Abe Cohn was the patron of Dat-So-La-Lee (also known as Louisa Keyser), the Washoe Indian basket maker whom he considered to be “the greatest weaver in the history of basketry.”  

Abe “discovered” her talents while she was working for his family as a housemaid.

Dat So La Lee

Dat So La Lee

Between 1900 and 1925, Abe Cohn’s wife, Amy Cohn, wrote articles and gave lectures publicizing Dat-So-La-Lee’s artistry.

They also cataloged every basket she made.

Dat So La Lee Big Basket

Dat So La Lee Big Basket

Abe Cohn took Dat-So-La-Lee to the Great Chicago Exposition of 1893, where her Art Baskets were a tremendous hit.
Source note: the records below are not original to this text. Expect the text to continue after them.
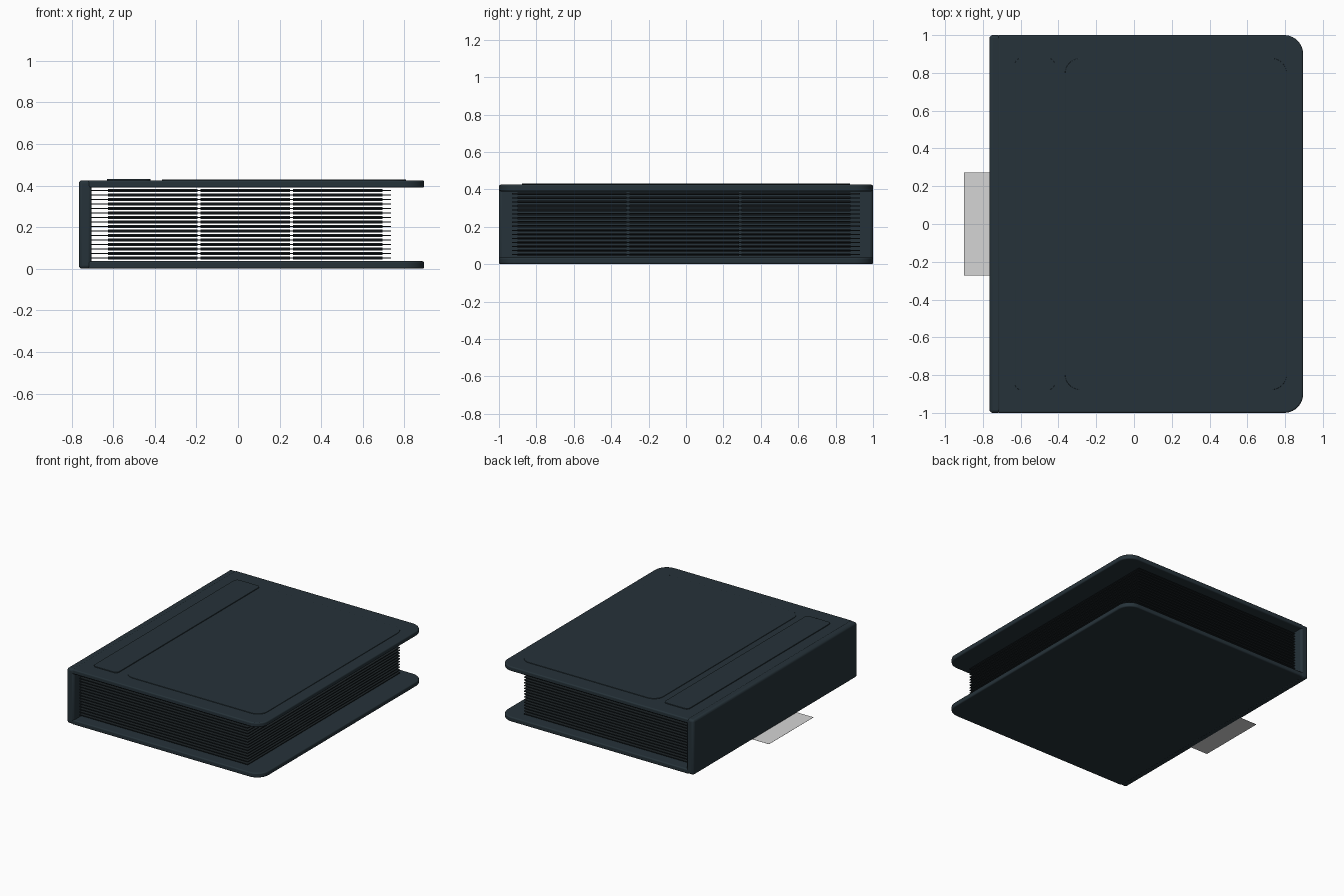
import bpy, bmesh, math
from mathutils import Matrix, Vector

cube = bpy.data.objects.get("Cube")
if cube:
    bpy.data.objects.remove(cube, do_unlink=True)


def material(name, colour):
    m = bpy.data.materials.new(name)
    m.use_nodes = True
    rgba = (*colour, 1.0)
    m.diffuse_color = rgba
    m.node_tree.nodes["Principled BSDF"].inputs["Base Color"].default_value = rgba
    return m


NAVY = material("dark slate blue", (0.019, 0.032, 0.041))
CHARCOAL = material("charcoal", (0.012, 0.017, 0.020))
GREY = material("light grey", (0.66, 0.66, 0.66))


def finish(bm, name, mat, bevel=0.0):
    mesh = bpy.data.meshes.new(name)
    bm.to_mesh(mesh)
    bm.free()
    obj = bpy.data.objects.new(name, mesh)
    bpy.context.collection.objects.link(obj)
    mesh.materials.append(mat)
    if bevel:
        mod = obj.modifiers.new("soft edges", 'BEVEL')
        mod.width = bevel
        mod.segments = 3
        mod.limit_method = 'ANGLE'
        mod.angle_limit = math.radians(40)
    bpy.ops.object.select_all(action='DESELECT')
    obj.select_set(True)
    bpy.context.view_layer.objects.active = obj
    bpy.ops.object.shade_smooth_by_angle(angle=math.radians(35))
    return obj


def slab(name, x0, x1, half_y, z0, z1, mat, r_left=0.0, r_right=0.0, bevel=0.0):
    """Flat plate with separately rounded left and right corners."""
    bm = bmesh.new()
    corners = [(x1, half_y, r_right, 0), (x0, half_y, r_left, 90),
               (x0, -half_y, r_left, 180), (x1, -half_y, r_right, 270)]
    verts = []
    for x, y, r, start in corners:
        cx = x - math.copysign(r, x - (x0 + x1) / 2)
        cy = y - math.copysign(r, y)
        steps = 10 if r else 0
        for i in range(steps + 1):
            a = math.radians(start + (90 * i / steps if steps else 0))
            verts.append(bm.verts.new((cx + r * math.cos(a), cy + r * math.sin(a), z0)))
    face = bm.faces.new(verts)
    top = bmesh.ops.extrude_face_region(bm, geom=[face])["geom"]
    bmesh.ops.translate(bm, vec=(0, 0, z1 - z0),
                        verts=[g for g in top if isinstance(g, bmesh.types.BMVert)])
    bmesh.ops.recalc_face_normals(bm, faces=bm.faces)
    return finish(bm, name, mat, bevel)


def add_box(bm, x0, x1, y0, y1, z, thick):
    centre = Vector(((x0 + x1) / 2, (y0 + y1) / 2, z))
    size = Matrix.Diagonal((x1 - x0, y1 - y0, thick, 1))
    bmesh.ops.create_cube(bm, size=1, matrix=Matrix.Translation(centre) @ size)


# Covers and spine
slab("bottom_cover", -0.72, 0.895, 1.0, 0.0, 0.036, NAVY, r_right=0.1, bevel=0.008)
slab("top_cover", -0.72, 0.895, 1.0, 0.39, 0.425, NAVY, r_right=0.1, bevel=0.008)
slab("spine", -0.765, -0.703, 1.0, 0.0, 0.425, NAVY, bevel=0.016)

# Raised panels on the top cover
slab("narrow_panel", -0.63, -0.42, 0.877, 0.42, 0.431, NAVY, 0.03, 0.03, 0.002)
slab("wide_panel", -0.365, 0.808, 0.877, 0.42, 0.429, NAVY, 0.08, 0.08, 0.002)

# Sheets, each with a three by three grid of pockets
SHEETS, PITCH, FIRST = 16, 0.0217, 0.051
sheets, pockets = bmesh.new(), bmesh.new()
columns = [(-0.625, -0.195), (-0.18, 0.25), (0.265, 0.695)]
rows = [(-0.9, -0.317), (-0.303, 0.283), (0.297, 0.88)]
for i in range(SHEETS):
    z = FIRST + i * PITCH
    add_box(sheets, -0.71, 0.735, -0.93, 0.93, z, 0.006)
    for x0, x1 in columns:
        for y0, y1 in rows:
            add_box(pockets, x0, x1, y0, y1, z, 0.014)
finish(sheets, "sheets", CHARCOAL)
finish(pockets, "pockets", CHARCOAL)

# Thin tab sticking out under the spine
slab("tab", -0.9, -0.53, 0.272, 0.001, 0.002, GREY)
Abe Cohn built a house for Dat-So-La-Lee at the corner of Proctor and Division Street, in Carson City, where it still stands.

Dat-So-La-Lee Baskets #WS7896

Dat-So-La-Lee Baskets, #WS7896

Today, a large Dat-So-La-Lee basket is worth well over $1,000,000.

The Los Angeles Natural History Museum displays one.

The museum of the Nevada Historical Society in Reno displays over a dozen of these beautiful baskets.



Abe Cohn was a member of Carson Masonic Lodge No. 1, the Knights of Pythiasand the Fraternal Order of the Eagles.



Abe Cohn married Clarisse Amy Lewis (known as Amy), in 1891, in San Jose, California.

Amy Cohn died in 1919.

In 1920, Abe Cohn married Margaret Jones.


Abe Cohn died, in 1934, in Carson City, Nevada. 

He is buried in the Lone Mountain Cemetery in Carson City.

Dat-So-La-Lee died in 1925, and is buried in the Stewart Cemetery in Carson City, Nevada.



  • “Abram Cohn of Carson City, Nevada: Patron of Dat-So-La-Lee; Nevada,” Western States Jewish Historical Quarterly 15/4.
  • Norton B. Stern, “Abram Cohn: First Indian Art Patron of Dat-So-La-Lee,” Western States Jewish History 41/4.

Samantha Silver is curator of this Abe Cohn exhibit.